"Amber dripped from a pine, which is unknown to us. This pine grew near the various palm trees, sweet chestnuts, eucalyptus, magnolia, oak, juniper and beech. Amber is a fruit of an ordinary tree, but it is eternal”
Record on the statuette "The Amber Gallerist of the year 2001 - Kazimieras Mizgiris"
The various nations wove numerous legends and myths into origin of amber. Greek myth tells of Phaeton, the son of Helios, the God of sun. One day Phaeton managed to convince his father to allow him to drive his horse – drawn sun chariot down the firmament. The father agreed, but as soon as the horses felt that the charioteer was inexperienced, they bolted. As to prevent damage, Zeus was forced to strike Phaeton with a lightning into the river Eridanus (Po). Phaeton’s sisters, Heliades, lamented his fate, so Dzeus being merciful turned them into trees. Grieving, they kept crying, and their tears became amber.
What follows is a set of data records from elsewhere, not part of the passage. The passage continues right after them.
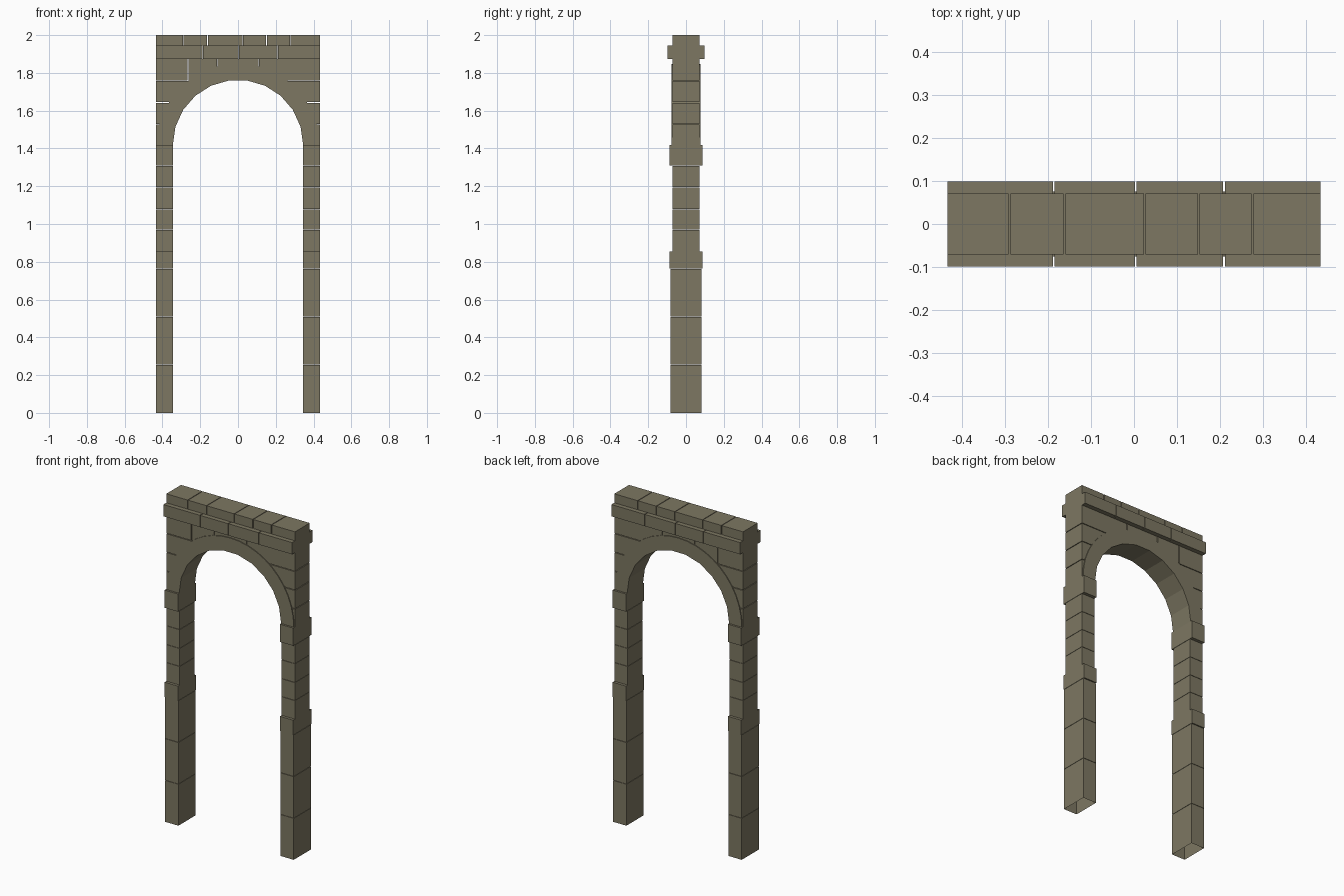
import bpy
import bmesh
from math import cos, sin, pi, sqrt

cube = bpy.data.objects.get("Cube")
if cube:
    bpy.data.objects.remove(cube, do_unlink=True)

stone = bpy.data.materials.new("weathered_stone")
stone.use_nodes = True
colour = (0.205, 0.185, 0.122, 1)
stone.diffuse_color = colour
stone.node_tree.nodes["Principled BSDF"].inputs["Base Color"].default_value = colour

HALF_WIDTH = 0.435
INNER = 0.345          # half the opening
OUTER = 0.43           # outer radius of the arch ring
SPRING = 1.418         # height where the arch starts
WALL = 0.071           # half depth of the wall
GAP = 0.002            # half of a joint


def extrude_profile(name, points, depth, open_bottom=False):
    """Extrude an x-z outline through y, from -depth to +depth."""
    bm = bmesh.new()
    face = bm.faces.new([bm.verts.new((x, -depth, z)) for x, z in points])
    result = bmesh.ops.extrude_face_region(bm, geom=[face])
    moved = [g for g in result["geom"] if isinstance(g, bmesh.types.BMVert)]
    bmesh.ops.translate(bm, verts=moved, vec=(0, 2 * depth, 0))
    bmesh.ops.recalc_face_normals(bm, faces=bm.faces)
    if open_bottom:
        down = [f for f in bm.faces if f.normal.z < -0.9]
        bmesh.ops.delete(bm, geom=down, context="FACES")
    mesh = bpy.data.meshes.new(name)
    bm.to_mesh(mesh)
    bm.free()
    mesh.materials.append(stone)
    obj = bpy.data.objects.new(name, mesh)
    bpy.context.collection.objects.link(obj)
    return obj


def block(name, x0, x1, z0, z1, depth, open_bottom=False):
    outline = [(x0, z0), (x1, z0), (x1, z1), (x0, z1)]
    return extrude_profile(name, outline, depth, open_bottom)


def course(name, joints, z0, z1, depth):
    """A row of blocks between the joints, with thin gaps."""
    edges = [-HALF_WIDTH - GAP] + joints + [HALF_WIDTH + GAP]
    for i, (a, b) in enumerate(zip(edges, edges[1:])):
        block(f"{name}_{i + 1}", a + GAP, b - GAP, z0, z1, depth)


def arc(radius, steps):
    return [(radius * cos(pi * i / steps), SPRING + radius * sin(pi * i / steps))
            for i in range(steps + 1)]


def spandrel(name, side, x0, x1, z0, z1):
    """A wall block whose underside follows the back of the arch ring."""
    radius = 0.4
    rise = z1 - SPRING
    if rise < radius:
        x0 = max(x0, sqrt(radius ** 2 - rise ** 2))
    steps = 10
    xs = [x0 + (x1 - x0) * i / steps for i in range(steps + 1)]
    lower = []
    for x in xs:
        z = SPRING + sqrt(max(radius ** 2 - x ** 2, 0))
        lower.append((side * x, min(max(z0, z), z1 - 0.001)))
    outline = lower + [(side * x1, z1), (side * x0, z1)]
    extrude_profile(name, outline, WALL, False)


# Piers: plinth blocks, band, shaft blocks and capital on each side
pier = [
    ("plinth", 0, 0.255, 0.083), ("plinth", 0.255, 0.51, 0.083),
    ("plinth", 0.51, 0.765, 0.083), ("band", 0.765, 0.855, 0.088),
    ("shaft", 0.855, 0.97, WALL), ("shaft", 0.97, 1.08, WALL),
    ("shaft", 1.08, 1.195, WALL), ("shaft", 1.195, 1.31, WALL),
    ("capital", 1.31, SPRING, 0.088),
]
for side, label in ((1, "left"), (-1, "right")):
    for i, (part, z0, z1, depth) in enumerate(pier):
        xs = sorted((side * INNER, side * HALF_WIDTH))
        top = z1 if part in ("band", "capital") else z1 - GAP
        block(f"{label}_{part}_{i + 1}", *xs, z0, top, depth, i == 0)

# Arch ring standing slightly proud of the wall
extrude_profile("arch_ring", arc(OUTER, 22) + arc(INNER, 11)[::-1], 0.076)

# Spandrel courses beside the arch
rows = [SPRING, 1.53, 1.645, 1.76]
for side, label in ((1, "left"), (-1, "right")):
    for i, (z0, z1) in enumerate(zip(rows, rows[1:])):
        spandrel(f"{label}_spandrel_{i + 1}", side, 0, HALF_WIDTH, z0, z1 - 2 * GAP)

# Course over the crown of the arch
CROWN, CORNICE, COPING = 1.76, 1.873, 1.945
spandrel("left_crown_block", 1, 0.11 + GAP, HALF_WIDTH, CROWN, CORNICE)
spandrel("right_crown_block", -1, 0.11 + GAP, 0.265 - GAP, CROWN, CORNICE)
spandrel("right_crown_end", -1, 0.265 + GAP, HALF_WIDTH, CROWN, CORNICE)
block("crown_keystone", -0.11 + GAP, 0.11 - GAP, 1.79, CORNICE, WALL)

# Projecting cornice and coping stones
course("cornice", [-0.187, 0.004, 0.21], CORNICE, COPING, 0.099)
course("coping", [-0.29, -0.162, 0.025, 0.151, 0.276], COPING, 2.0, WALL)
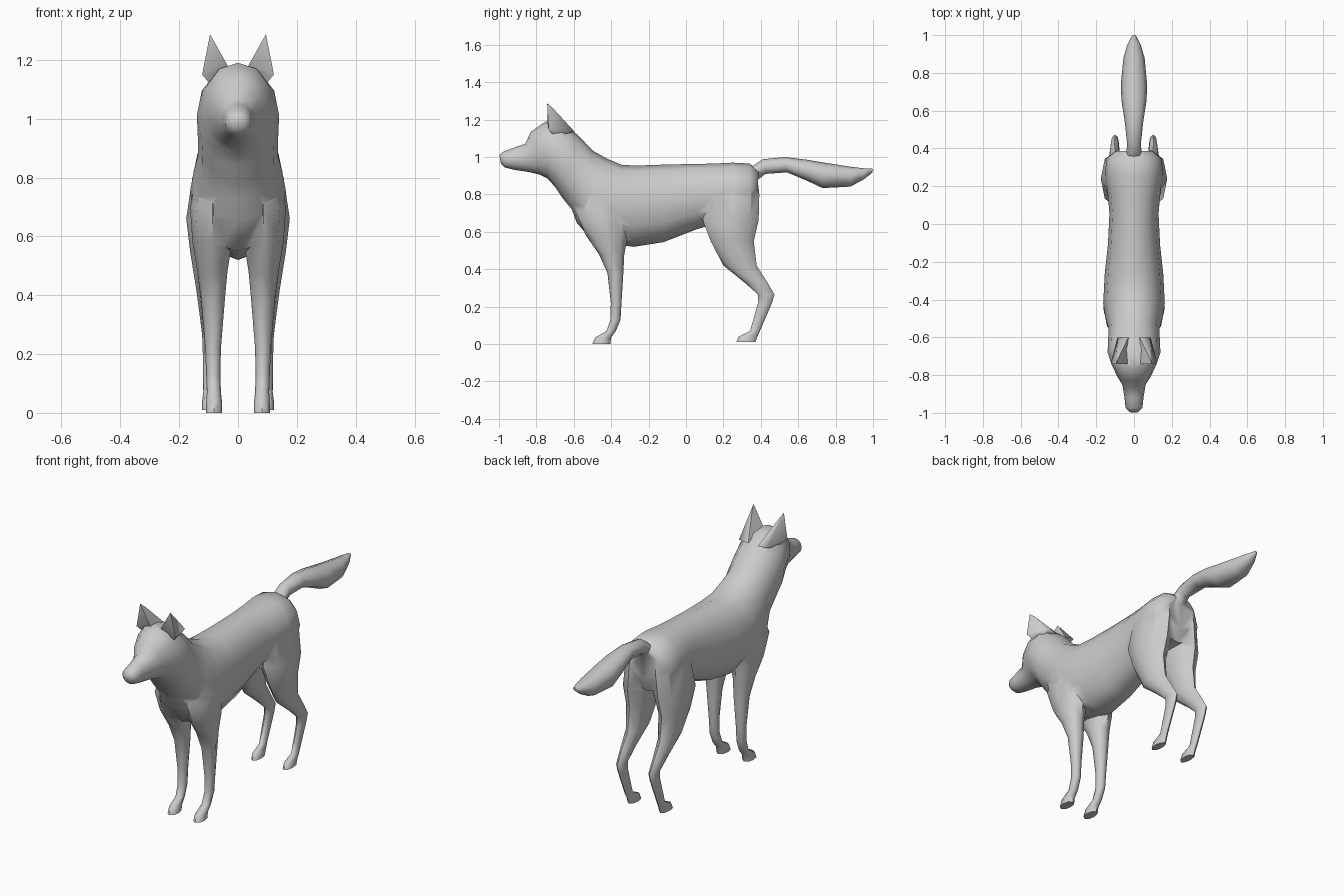
import bpy, bmesh, math
from mathutils import Vector

if "Cube" in bpy.data.objects:
    bpy.data.objects.remove(bpy.data.objects["Cube"])

grey = bpy.data.materials.new("grey coat")
grey.diffuse_color = (0.6, 0.6, 0.6, 1)
grey.use_nodes = True
grey.node_tree.nodes["Principled BSDF"].inputs["Base Color"].default_value = grey.diffuse_color


def loft(name, rings):
    """Skin a closed tube through rings of points, capping both ends."""
    bm = bmesh.new()
    loops = [[bm.verts.new(p) for p in ring] for ring in rings]
    n = len(loops[0])
    for a, b in zip(loops, loops[1:]):
        for i in range(n):
            j = (i + 1) % n
            bm.faces.new((a[i], a[j], b[j], b[i]))
    bm.faces.new(loops[0])
    bm.faces.new(loops[-1])
    return finish(name, bm)


def finish(name, bm):
    bmesh.ops.recalc_face_normals(bm, faces=bm.faces)
    mesh = bpy.data.meshes.new(name)
    bm.to_mesh(mesh)
    bm.free()
    mesh.materials.append(grey)
    ob = bpy.data.objects.new(name, mesh)
    bpy.context.collection.objects.link(ob)
    return ob


def curve_power(v, e):
    return math.copysign(abs(v) ** e, v)


def spine_ring(y_top, z_top, y_bot, z_bot, width, n=12):
    """Cross-section spanned between a back point and a belly point."""
    top, bot = Vector((0, y_top, z_top)), Vector((0, y_bot, z_bot))
    mid, half = (top + bot) / 2, (top - bot) / 2
    pts = []
    for i in range(n):
        a = math.tau * i / n
        pts.append(mid + half * math.cos(a)
                   + Vector((width * curve_power(math.sin(a), 0.9), 0, 0)))
    return pts


def leg_ring(side, z, y_front, y_back, x_in, x_out, n=8):
    """Level cross-section of a leg."""
    cx, cy = (x_in + x_out) / 2, (y_front + y_back) / 2
    rx, ry = (x_out - x_in) / 2, (y_back - y_front) / 2
    return [(side * (cx + rx * curve_power(math.cos(math.tau * i / n), 0.9)),
             cy + ry * math.sin(math.tau * i / n), z) for i in range(n)]


# Nose to rump: back y, back z, belly y, belly z, half width
body = loft("body", [spine_ring(*r) for r in [
    (-.998, 1.01, -.99, .965, .025), (-.975, 1.03, -.97, .945, .045),
    (-.92, 1.05, -.92, .932, .05), (-.86, 1.07, -.84, .92, .062),
    (-.83, 1.135, -.78, .905, .09), (-.75, 1.19, -.74, .885, .118),
    (-.66, 1.18, -.70, .84, .14), (-.58, 1.12, -.66, .78, .137),
    (-.50, 1.035, -.61, .72, .135), (-.42, .99, -.585, .65, .15),
    (-.34, .957, -.50, .55, .163), (-.25, .955, -.28, .52, .155),
    (-.10, .96, -.12, .545, .138), (.05, .963, .06, .615, .13),
    (.15, .965, .15, .64, .138), (.25, .97, .25, .66, .152),
    (.34, .965, .35, .67, .148), (.388, .93, .38, .74, .10)]])

# Tail
tail = loft("tail", [spine_ring(*r, n=8) for r in [
    (.34, .94, .36, .86, .045), (.41, .988, .425, .91, .036),
    (.53, 1.0, .54, .918, .048), (.65, .985, .65, .872, .066),
    (.74, .97, .73, .834, .07), (.88, .948, .88, .842, .056),
    (.95, .94, .95, .88, .035), (1.0, .937, .995, .915, .01)]])

# Legs: height, front y, back y, inner x, outer x
FRONT = [
    (.84, -.55, -.30, .03, .125), (.70, -.585, -.30, .012, .163),
    (.58, -.535, -.31, .02, .155), (.48, -.465, -.33, .036, .138),
    (.38, -.42, -.335, .045, .125), (.22, -.402, -.345, .058, .112),
    (.13, -.405, -.35, .06, .108), (.07, -.425, -.375, .058, .106),
    (.035, -.485, -.40, .054, .108), (0, -.502, -.405, .054, .108)]
HIND = [
    (.90, .14, .38, .03, .12), (.80, .11, .392, .012, .155),
    (.66, .09, .388, .015, .176), (.55, .132, .362, .04, .163),
    (.42, .20, .378, .06, .142), (.33, .312, .435, .075, .13),
    (.265, .385, .473, .08, .122), (.22, .385, .46, .082, .12),
    (.07, .342, .395, .084, .118), (.04, .282, .382, .076, .122),
    (.01, .268, .372, .076, .122)]

parts = [tail]
for side, word in ((1, "left"), (-1, "right")):
    for kind, rows in (("front", FRONT), ("hind", HIND)):
        parts.append(loft(f"{word}_{kind}_leg", [leg_ring(side, *r) for r in rows]))

    # Ear: pointed wedge running back into the neck
    bm = bmesh.new()
    for p in ((.095, -.742, 1.287), (.085, -.715, 1.265), (.122, -.735, 1.15),
              (.035, -.74, 1.18), (.08, -.70, 1.10), (.03, -.60, 1.135),
              (.088, -.60, 1.14)):
        bm.verts.new((side * p[0], p[1], p[2]))
    bmesh.ops.convex_hull(bm, input=bm.verts)
    parts.append(finish(f"{word}_ear", bm))

# Fuse every part into one skin
bpy.context.view_layer.objects.active = body
for part in parts:
    mod = body.modifiers.new("fuse", 'BOOLEAN')
    mod.operation, mod.solver, mod.object = 'UNION', 'EXACT', part
    bpy.ops.object.modifier_apply(modifier=mod.name)
    bpy.data.objects.remove(part)

body.select_set(True)
bpy.ops.object.shade_smooth_by_angle(angle=math.radians(60))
Greek philosopher Sophocles believed that the amber was formed from birds‘ tears, which cried because of Meleager. The democrat claimed that the amber was formed of the urea of a lynx. Ninėjus was sure that amber was concentrate of sun rays which was washed ashore by the sea. In Asurabis‘ opinion amber was formed when the sun heated the sea bottom lying to Cefizio Islands, the Atlantic Ocean.
There is also a legend, which tells that in ancient times there were actually two suns in the sky. Eventually the gods decided that two suns could not shine from the sky and sent one of them down into the ocean where it got cool and solidified. Then it hit the bottom of the ocean splintering into thousands of fragments. Since then plenty of fragments of the sun (amber) in various sizes have been washed ashore. Another legend states amber is a hardened sea foam, dissolved by the heat of our luminary heavenly body. Other myths claim that the amber is the petrified roe of mysterious fish, or petroleum that has solidified in sea water, or, perhaps, even the sacred resin which the gods inadvertently let slip.
But the most romantic legend is the Lithuanian people‘s legend of an unhappy love between goddess Juratė and fisherman Kastytis. The God Perkūnas, learned a mortal son of the earth dared to touch the Goddess of the Baltics, threw down a bolt of lightning, which shattered the amber palace on the bottom of the sea and drowned Kastytis together with his boat. Ever since waves have been washing ashore pieces of amber - fragments of the palace and after storms the shore is strewn with smaller pieces - Jūratė's tears that she is still mourning.
The scientists and the sages also had many versions about origin of amber. Plato (427 to 347 BC) thought the amber and magnet were of single-origin, they both attract objects.
The Romans claimed that amber is hardened tree resin. During the governance of the Emperor Trajan (100 years AD), Tacitus in his work "De origine et situ Germanorum liber" (Germanic geography and culture, chapter 45) described amber of Sambia, Eastern Prussia, its deposits and formation: "Amber is no other than tree resin. It keeps land animals and even winged insects trapped in runny tree resin; unable to break free they remained preserved in hardening resin."
However, this recording was forgotten.
Middle Ages‘ scientists drew their own conclusions and quite often they were wrong. For example, Agrikola (1494 - 1555) denied that the amber was of plant origin. He thought that amber was formed of liquid bituminous material, which was deep in the earth, and hardened in the air. According to J. Kordanas (1551) the amber emerged from the foam of the North sea, which was formed from the secretion of whales. H. Ludolf (1725) argued that the amber was a composite of stone oil and sulfuric acid formed in the depth of the earth. The composite penetrated through the sea bottom and interflowed with urea of sea animals. The sea threw the composite ashore, there it hardened and turned into amber. G. Bufon (1873) believed that amber was formed of the bee honey. H. Girtaner (1876) had his own version as well, he thought amber was a product of huge ants.
Finally Mikhail Vasilyevich Lomonosov (1757) persuaded his colleagues at St. Petersburg Academy that amber is fossil resin.
To imagine how everything happened, we should travel some tens of millions of years back to the southern regions of the present-day Scandinavia and nearby regions of the bed of the Baltic Sea (the formation of the Baltic Sea began only 13 thousand years ago) where coniferous forests grew more than 55 million years ago. There grew evergreen, oak, beech, red chestmut, elm, laurel, willow, maple trees as well as palm trees, magnolias and cinnamon trees. The climate was warm and humid. Big amounts of resin was extracting of pine trees "Pinus succinifera". If the resin had been deposited on the forest floor, it would have been destroyed by oxidation and drying processes. Therefore the first and most essential step to conservation was rapid transport by rivers out of the forest into oceans or lakes, where the amber was protected from weathhering. Nearly all of the amber deposits known so far are found within marine environments, on so-called secondary deposits. Nobody know, how long existed the amber forest. The presumption is that it could take from one to 10 million years.